We were living in peace, but this year all hell was let loose. They attacked us, rendered us homeless, stole our belongings, our cattle, our sheep and our goats. They emptied our granaries and set fire to our huts. Everything, our entire lives, changed overnight.
I used to work in a rural school. I am lucky because I had some education and I could fend for myself. Many others were illiterate and at the mercy of wicked men. The school is now in ruins.
We were attacked by the Janjaweed. They came on horseback and camels; some drove in army jeeps. They had air cover: Antonov warplanes, MIG jet fighters and helicopter gunships bombarded our houses. Soon after the aerial bombardment finished, the Janjaweed militiamen stormed our village, terrorising innocent civilians.
We succeeded in beating them off, but then our guns ran out of bullets and they overran our village. The women fled with the children. Some were raped and killed as they were fleeing. The men were killed on the spot.
I am a widow and a grandmother. My three sons fled our village. I don't know whether they are in Darfur or not. I don't know whether they have joined the Sudan Liberation Army (SLA). They just said good-bye and left the village never to return. I have lost touch with them. They left their children -- my grandchildren -- in my care, and their wives. They entrusted me with their lives.
The family is now scattered all over the region. Two of my daughters-in- law are in Darfur. They are in the camps with their children. They are suffering. I fear for their lives. The camps are not safe, and the Janjaweed sometimes raid them. One daughter- in-law is with me in Cairo. We consider ourselves lucky. But, I still worry about those we left behind.
My own two daughters and their children are with me. I don't know if the family is ever going to be reunited.

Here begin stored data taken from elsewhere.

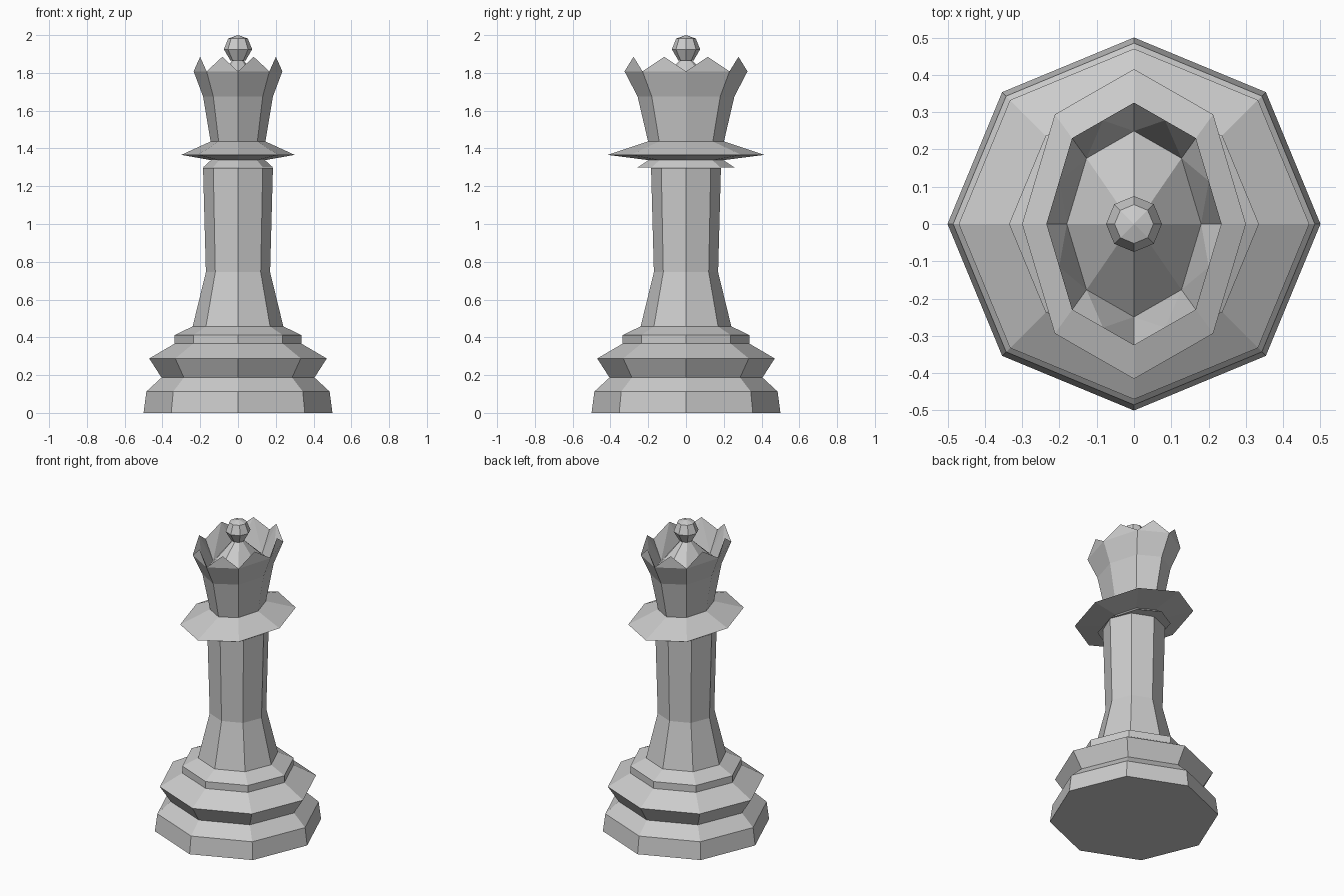
import bpy, bmesh, math

cube = bpy.data.objects.get("Cube")
if cube:
    bpy.data.objects.remove(cube, do_unlink=True)

SIDES = 8
OVAL = 1.385  # the head is deeper than it is wide

grey = bpy.data.materials.new("plain grey")
grey.use_nodes = True
colour = (0.6, 0.6, 0.6, 1)
grey.diffuse_color = colour
grey.node_tree.nodes["Principled BSDF"].inputs["Base Color"].default_value = colour


def ring(bm, r, z, stretch=1.0):
    """Octagon of vertices with corners on the axes; a point if r is 0."""
    if r == 0:
        return [bm.verts.new((0, 0, z))] * SIDES
    steps = [math.tau * i / SIDES for i in range(SIDES)]
    return [bm.verts.new((r * math.cos(a), r * stretch * math.sin(a), z)) for a in steps]


def bridge(bm, low, high):
    """Join two rings, dropping repeated corners at a point."""
    for i in range(SIDES):
        j = (i + 1) % SIDES
        bm.faces.new(dict.fromkeys((low[i], low[j], high[j], high[i])))


def finish(name, bm):
    bmesh.ops.recalc_face_normals(bm, faces=bm.faces)
    mesh = bpy.data.meshes.new(name)
    bm.to_mesh(mesh)
    bm.free()
    mesh.materials.append(grey)
    bpy.context.collection.objects.link(bpy.data.objects.new(name, mesh))


def lathe(bm, profile, stretch=1.0):
    rings = [ring(bm, r, z, stretch) for r, z in profile]
    for low, high in zip(rings, rings[1:]):
        bridge(bm, low, high)
    return rings


def turned_part(name, profile):
    bm = bmesh.new()
    rings = lathe(bm, profile)
    bm.faces.new(rings[0][::-1])
    if profile[-1][0] > 0:
        bm.faces.new(rings[-1])
    finish(name, bm)


# Stepped base, column and knob
turned_part("base", [(0.5, 0), (0.485, 0.113), (0.405, 0.187), (0.47, 0.288),
                     (0.335, 0.367), (0.335, 0.412), (0.24, 0.458)])
turned_part("column", [(0.24, 0.458), (0.17, 0.745), (0.185, 1.297)])
turned_part("knob", [(0.04, 1.865), (0.075, 1.925), (0.052, 1.982), (0, 2.0)])

# Oval head: collar, wide flange and outer crown wall
bm = bmesh.new()
rings = lathe(bm, [(0.185, 1.3), (0.143, 1.338), (0.3, 1.366),
                   (0.145, 1.437), (0.185, 1.675), (0.235, 1.808)], OVAL)
bm.faces.new(rings[0][::-1])
rim = rings[-1]

# Raised centre inside the crown
floor = ring(bm, 0.18, 1.678, OVAL)
peak = ring(bm, 0.028, 1.868)
bridge(bm, floor, peak)
bm.faces.new(peak)

# Crown points above the middle of each side, and the inner wall
for i in range(SIDES):
    j = (i + 1) % SIDES
    middle = (rim[i].co + rim[j].co) / 2
    middle.z = 1.885
    tip = bm.verts.new(middle)
    bm.faces.new((rim[i], rim[j], tip))
    bm.faces.new((floor[j], floor[i], tip))
    bm.faces.new((floor[i], rim[i], tip))
    bm.faces.new((rim[j], floor[j], tip))
finish("crown_and_collar", bm)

The Janjaweed burned down our property. They came on horseback. They ransacked the village and set fire to the huts. I am an old woman, so they were not interested in me. But I saw them rape a young neighbour of mine. They raped her and killed her. She was very beautiful and very young. She never lived to see her wedding day.

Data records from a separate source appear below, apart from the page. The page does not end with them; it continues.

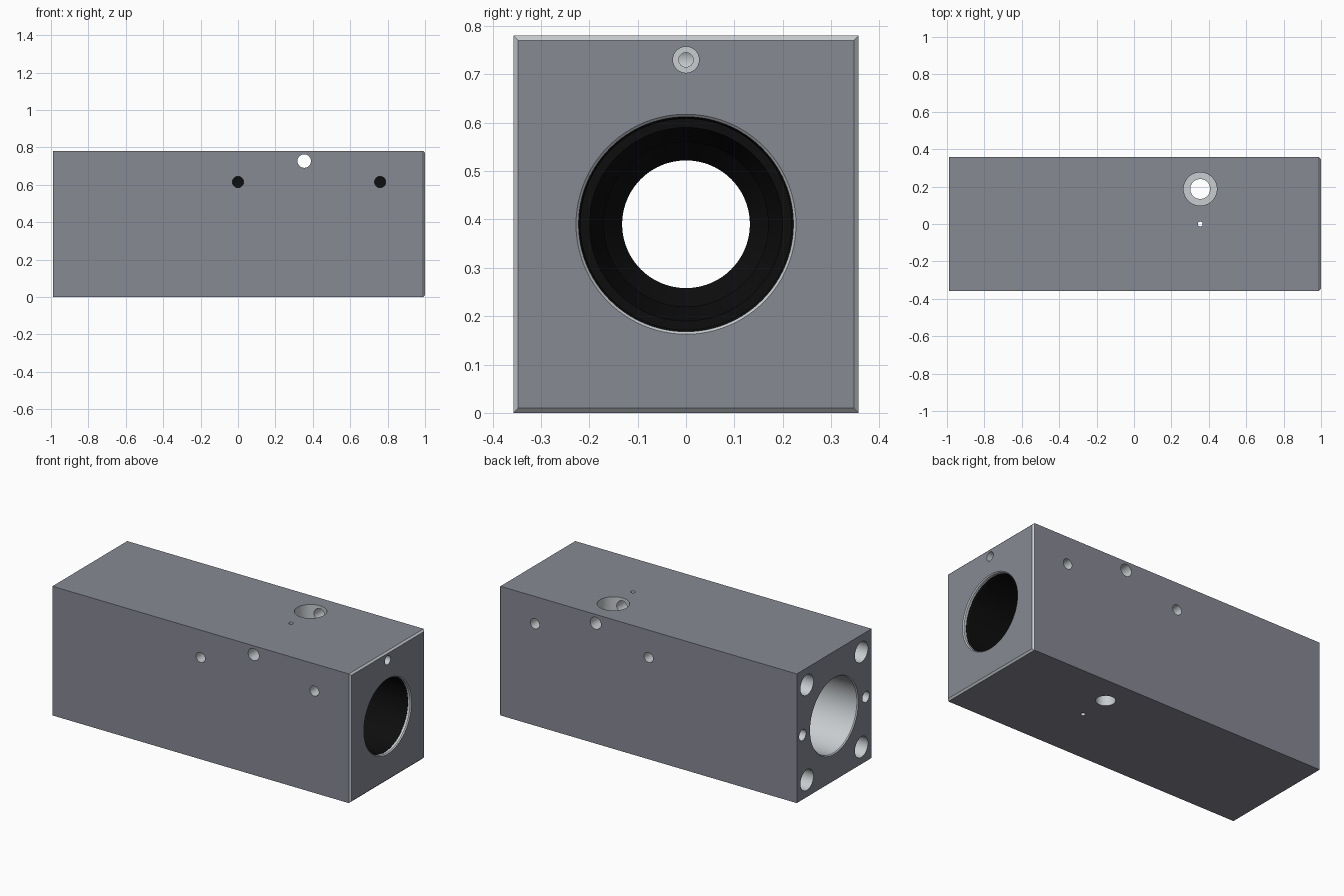
import bpy, bmesh, math
from mathutils import Matrix, Vector

if "Cube" in bpy.data.objects:
    bpy.data.objects.remove(bpy.data.objects["Cube"])

AXIS_Z = 0.39
LEFT = -0.99
HALF_Y, HEIGHT, CHAMFER = 0.357, 0.78, 0.01
PORT_X = 0.354


def to_object(name, bm):
    bmesh.ops.recalc_face_normals(bm, faces=bm.faces)
    mesh = bpy.data.meshes.new(name)
    bm.to_mesh(mesh)
    bm.free()
    obj = bpy.data.objects.new(name, mesh)
    bpy.context.collection.objects.link(obj)
    return obj


def colour(name, rgb):
    mat = bpy.data.materials.new(name)
    mat.diffuse_color = (*rgb, 1)
    mat.use_nodes = True
    mat.node_tree.nodes["Principled BSDF"].inputs["Base Color"].default_value = mat.diffuse_color
    return mat


def lathe(name, profile, closed_ring=False, sides=96):
    """Revolve (x, radius) points about the bore axis."""
    bm = bmesh.new()
    rings = []
    for x, r in profile:
        rings.append([bm.verts.new((x, r * math.cos(a), AXIS_Z + r * math.sin(a)))
                      for a in (2 * math.pi * i / sides for i in range(sides))])
    pairs = list(zip(rings, rings[1:]))
    if closed_ring:
        pairs.append((rings[-1], rings[0]))
    else:
        bm.faces.new(rings[0])
        bm.faces.new(rings[-1])
    for a, b in pairs:
        for i in range(sides):
            j = (i + 1) % sides
            bm.faces.new((a[i], a[j], b[j], b[i]))
    return to_object(name, bm)


def rod(start, end, radius, sides=40):
    """Cylinder between two points, used as a drill."""
    a, b = Vector(start), Vector(end)
    turn = (b - a).to_track_quat('Z', 'Y').to_matrix().to_4x4()
    bm = bmesh.new()
    bmesh.ops.create_cone(bm, cap_ends=True, segments=sides, radius1=radius,
                          radius2=radius, depth=(b - a).length,
                          matrix=Matrix.Translation((a + b) / 2) @ turn)
    return to_object("drill", bm)


def cut(target, cutter):
    cutter.hide_render = True
    mod = target.modifiers.new("cut", 'BOOLEAN')
    mod.operation, mod.solver, mod.object = 'DIFFERENCE', 'EXACT', cutter
    bpy.context.view_layer.objects.active = target
    bpy.ops.object.modifier_apply(modifier=mod.name)
    bpy.data.objects.remove(cutter)


# Housing block, chamfered around its right end
bm = bmesh.new()
loops = []
for x, c in ((LEFT, 0), (1 - CHAMFER, 0), (1, CHAMFER)):
    y, lo, hi = HALF_Y - c, c, HEIGHT - c
    loops.append([bm.verts.new((x, *p)) for p in ((-y, lo), (y, lo), (y, hi), (-y, hi))])
bm.faces.new(loops[0])
bm.faces.new(loops[-1])
for a, b in zip(loops, loops[1:]):
    for i in range(4):
        bm.faces.new((a[i], a[(i + 1) % 4], b[(i + 1) % 4], b[i]))
housing = to_object("housing_block", bm)

# Stepped main bore with a small bevel at each mouth
cut(housing, lathe("bore", [(LEFT - 0.01, 0.24), (LEFT + 0.006, 0.225), (-0.40, 0.225), (-0.40, 0.28),
                            (0.98, 0.28), (0.98, 0.222), (0.994, 0.222), (1.004, 0.231)]))

# Side ports: one passage right through, two blind feeds on each side
cut(housing, rod((PORT_X, -0.5, 0.727), (PORT_X, 0.5, 0.727), 0.036))
for side in (-1, 1):
    for x in (0.0, 0.76):
        cut(housing, rod((x, side * 0.5, 0.615), (x, side * 0.10, 0.615), 0.03))

# Vertical vent with counterbore, and the fine hole beside it
cut(housing, rod((PORT_X, 0.187, -0.1), (PORT_X, 0.187, 0.9), 0.053))
cut(housing, rod((PORT_X, 0.187, 0.67), (PORT_X, 0.187, 0.9), 0.089, 64))
cut(housing, rod((PORT_X, 0, -0.1), (PORT_X, 0, 0.9), 0.013, 24))

# Lengthwise passage from the right end
cut(housing, rod((PORT_X + 0.06, 0, 0.73), (1.1, 0, 0.73), 0.027))
cut(housing, rod((PORT_X, 0, 0.73), (0.5, 0, 0.73), 0.015))

# Left end: four corner bolt holes and two pin holes
for side in (-1, 1):
    for dz in (-0.287, 0.287):
        cut(housing, rod((-1.1, side * 0.26, AXIS_Z + dz), (-0.72, side * 0.26, AXIS_Z + dz), 0.062))
    cut(housing, rod((-1.1, side * 0.302, AXIS_Z), (-0.8, side * 0.302, AXIS_Z), 0.033))

# Dark bearing sleeves either side of the vent
dark = colour("dark_sleeve", (0.004, 0.004, 0.004))
front = lathe("front_sleeve", [(0.43, 0.279), (0.979, 0.279), (0.979, 0.222),
                               (0.97, 0.218), (0.43, 0.218)], True)
rear = lathe("rear_sleeve", [(-0.399, 0.279), (0.28, 0.279), (0.28, 0.2), (0.2, 0.17),
                             (0.1, 0.17), (0.05, 0.132), (-0.399, 0.132)], True)
for sleeve in (front, rear):
    sleeve.data.materials.append(dark)

# Dark coated outside faces, bare machined metal in the holes and chamfers
housing.data.materials.clear()
housing.data.materials.append(colour("coated_metal", (0.242, 0.252, 0.295)))
housing.data.materials.append(colour("bare_metal", (0.58, 0.61, 0.63)))
for poly in housing.data.polygons:
    c, n = poly.center, poly.normal
    outside = (max(abs(v) for v in n) > 0.999 and
               (c.x < LEFT + 1e-4 or c.x > 1 - 1e-4 or abs(c.y) > HALF_Y - 1e-4
                or c.z < 1e-4 or c.z > HEIGHT - 1e-4))
    poly.material_index = 0 if outside else 1

# Smooth round walls, crisp edges
for obj in (housing, front, rear):
    bpy.ops.object.select_all(action='DESELECT')
    obj.select_set(True)
    bpy.context.view_layer.objects.active = obj
    bpy.ops.object.shade_smooth_by_angle(angle=math.radians(20))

'I will not go back'
In January, February, March and April this year, heavily armed Fur and Zaghawa tribesmen looted our village and destroyed everything they found.

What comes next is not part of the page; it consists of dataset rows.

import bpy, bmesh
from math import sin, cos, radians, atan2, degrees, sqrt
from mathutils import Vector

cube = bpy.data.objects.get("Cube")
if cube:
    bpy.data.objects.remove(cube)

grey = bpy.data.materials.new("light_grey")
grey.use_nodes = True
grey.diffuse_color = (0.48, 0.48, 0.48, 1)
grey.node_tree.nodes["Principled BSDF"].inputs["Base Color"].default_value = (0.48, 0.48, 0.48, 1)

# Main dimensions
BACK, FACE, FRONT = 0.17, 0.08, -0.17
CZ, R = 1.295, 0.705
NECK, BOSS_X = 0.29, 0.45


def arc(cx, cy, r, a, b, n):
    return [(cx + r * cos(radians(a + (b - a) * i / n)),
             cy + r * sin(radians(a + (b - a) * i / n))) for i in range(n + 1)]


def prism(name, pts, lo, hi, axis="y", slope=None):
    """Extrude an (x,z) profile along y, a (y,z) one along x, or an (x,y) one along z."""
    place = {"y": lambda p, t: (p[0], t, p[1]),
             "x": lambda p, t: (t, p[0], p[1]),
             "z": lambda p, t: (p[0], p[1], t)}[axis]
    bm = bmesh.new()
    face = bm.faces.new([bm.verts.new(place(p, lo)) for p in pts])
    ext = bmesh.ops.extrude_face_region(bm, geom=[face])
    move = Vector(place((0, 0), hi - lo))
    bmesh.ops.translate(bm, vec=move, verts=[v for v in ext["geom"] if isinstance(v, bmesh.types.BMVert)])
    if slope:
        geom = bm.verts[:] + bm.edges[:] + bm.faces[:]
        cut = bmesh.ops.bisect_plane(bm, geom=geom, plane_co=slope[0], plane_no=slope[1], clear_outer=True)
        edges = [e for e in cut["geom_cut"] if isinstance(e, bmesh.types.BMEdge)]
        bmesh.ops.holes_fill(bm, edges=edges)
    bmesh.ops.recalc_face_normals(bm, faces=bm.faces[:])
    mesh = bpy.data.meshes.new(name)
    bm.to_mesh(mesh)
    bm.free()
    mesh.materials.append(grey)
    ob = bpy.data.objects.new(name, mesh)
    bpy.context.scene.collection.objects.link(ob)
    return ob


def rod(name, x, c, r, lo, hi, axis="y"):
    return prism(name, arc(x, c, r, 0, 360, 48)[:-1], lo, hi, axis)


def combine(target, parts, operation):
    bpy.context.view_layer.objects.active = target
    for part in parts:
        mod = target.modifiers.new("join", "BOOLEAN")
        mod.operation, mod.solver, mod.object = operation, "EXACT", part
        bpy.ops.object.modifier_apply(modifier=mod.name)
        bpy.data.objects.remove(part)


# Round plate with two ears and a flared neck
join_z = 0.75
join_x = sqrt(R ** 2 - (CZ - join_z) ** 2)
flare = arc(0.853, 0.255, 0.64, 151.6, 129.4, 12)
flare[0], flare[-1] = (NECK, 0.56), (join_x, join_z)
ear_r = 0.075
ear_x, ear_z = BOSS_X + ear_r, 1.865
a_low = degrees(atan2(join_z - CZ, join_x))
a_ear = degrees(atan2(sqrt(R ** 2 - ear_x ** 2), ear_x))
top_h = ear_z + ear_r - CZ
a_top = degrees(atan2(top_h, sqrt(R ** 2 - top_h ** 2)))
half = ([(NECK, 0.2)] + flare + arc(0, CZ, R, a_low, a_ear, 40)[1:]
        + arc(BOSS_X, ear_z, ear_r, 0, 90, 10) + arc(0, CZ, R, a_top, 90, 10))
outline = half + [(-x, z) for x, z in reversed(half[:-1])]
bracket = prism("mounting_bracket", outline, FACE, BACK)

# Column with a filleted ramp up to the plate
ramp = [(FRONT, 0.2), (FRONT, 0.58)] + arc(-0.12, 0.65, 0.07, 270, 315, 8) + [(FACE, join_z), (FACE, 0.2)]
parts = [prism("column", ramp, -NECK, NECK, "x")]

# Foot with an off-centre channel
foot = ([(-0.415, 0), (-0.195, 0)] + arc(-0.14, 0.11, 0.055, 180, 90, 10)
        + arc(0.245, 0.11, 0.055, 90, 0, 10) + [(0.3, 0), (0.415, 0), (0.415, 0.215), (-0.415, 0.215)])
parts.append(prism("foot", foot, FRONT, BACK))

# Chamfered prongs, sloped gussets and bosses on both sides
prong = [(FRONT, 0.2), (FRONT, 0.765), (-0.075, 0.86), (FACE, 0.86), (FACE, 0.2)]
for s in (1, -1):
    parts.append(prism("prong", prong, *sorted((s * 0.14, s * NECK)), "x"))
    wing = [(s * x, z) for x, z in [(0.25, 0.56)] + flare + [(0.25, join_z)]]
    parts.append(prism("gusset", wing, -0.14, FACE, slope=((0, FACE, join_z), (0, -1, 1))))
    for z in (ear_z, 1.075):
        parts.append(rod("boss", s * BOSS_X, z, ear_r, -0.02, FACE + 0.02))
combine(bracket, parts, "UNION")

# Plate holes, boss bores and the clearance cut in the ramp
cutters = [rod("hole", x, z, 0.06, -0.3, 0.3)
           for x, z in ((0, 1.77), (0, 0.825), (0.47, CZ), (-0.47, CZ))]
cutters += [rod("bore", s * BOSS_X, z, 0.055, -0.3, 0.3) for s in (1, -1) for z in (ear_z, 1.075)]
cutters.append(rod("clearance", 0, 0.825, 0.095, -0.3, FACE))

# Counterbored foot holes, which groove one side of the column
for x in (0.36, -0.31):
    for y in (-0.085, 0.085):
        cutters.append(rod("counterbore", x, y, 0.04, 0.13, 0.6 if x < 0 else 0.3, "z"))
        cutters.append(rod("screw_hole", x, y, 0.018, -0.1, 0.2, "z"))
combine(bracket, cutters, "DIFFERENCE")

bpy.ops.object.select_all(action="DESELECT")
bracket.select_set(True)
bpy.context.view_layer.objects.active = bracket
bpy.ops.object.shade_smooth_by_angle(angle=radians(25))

Some of them wanted to kill us. Others did not. They quarreled among themselves, some insisting that we be killed because we constituted a threat to them. They said that we were Janjaweed. We protested our innocence to no avail. They wanted us to join the SLA, but we refused. We told them that we would have to hold a tribal meeting and that the tribal elders would decide. Most of us decided to flee our villages and seek safe haven in the refugee camps. When there is security in Darfur one day, I will go back. From what I hear, the security situation has deteriorated and it is still not safe.
The attackers burned our village and everything in it. We fled to the refugee camp because we had nothing left and we feared for our lives. I used to have 160 cows, as well as other livestock -- sheep, goats, camels, donkeys, and chickens. We lost everything, everything.
'Coping with calamity'
This year we could not plant our crops because of the war. We were hungry and war-weary. We fled our village in desperation. We moved to the refugee camps.
We got food from the World Food Programme (WFP). They were very generous; they helped us cope with the calamity that befell us. The WFP helped us survive the ordeal.
I am 46 years old. I have two wives and seven children. I came to Egypt in June this year because of the war.
I am emotionally attached to my homeland. I am waiting for the right time when I can return there.
We have no money for transport or any other means to go back to our homeland. I do not know if we are ever going back to Darfur.
We received our first rations of food from the WFP in June. I am very grateful for the food my family and I received, but we would have liked more.
Hawwa Ahmed (an ethnic Fur woman), Bahruddin Omar (an ethnic Arab of Darfur) and Tajuddin Adam (an ethnic Fur man) are three Sudanese refugees who fled Darfur in May, June and July 2004, respectively. They are currently residing in Cairo and spoke to Gamal Nkrumah on condition of anonymity. These are not their real names, and the names of their villages have been deliberately omitted.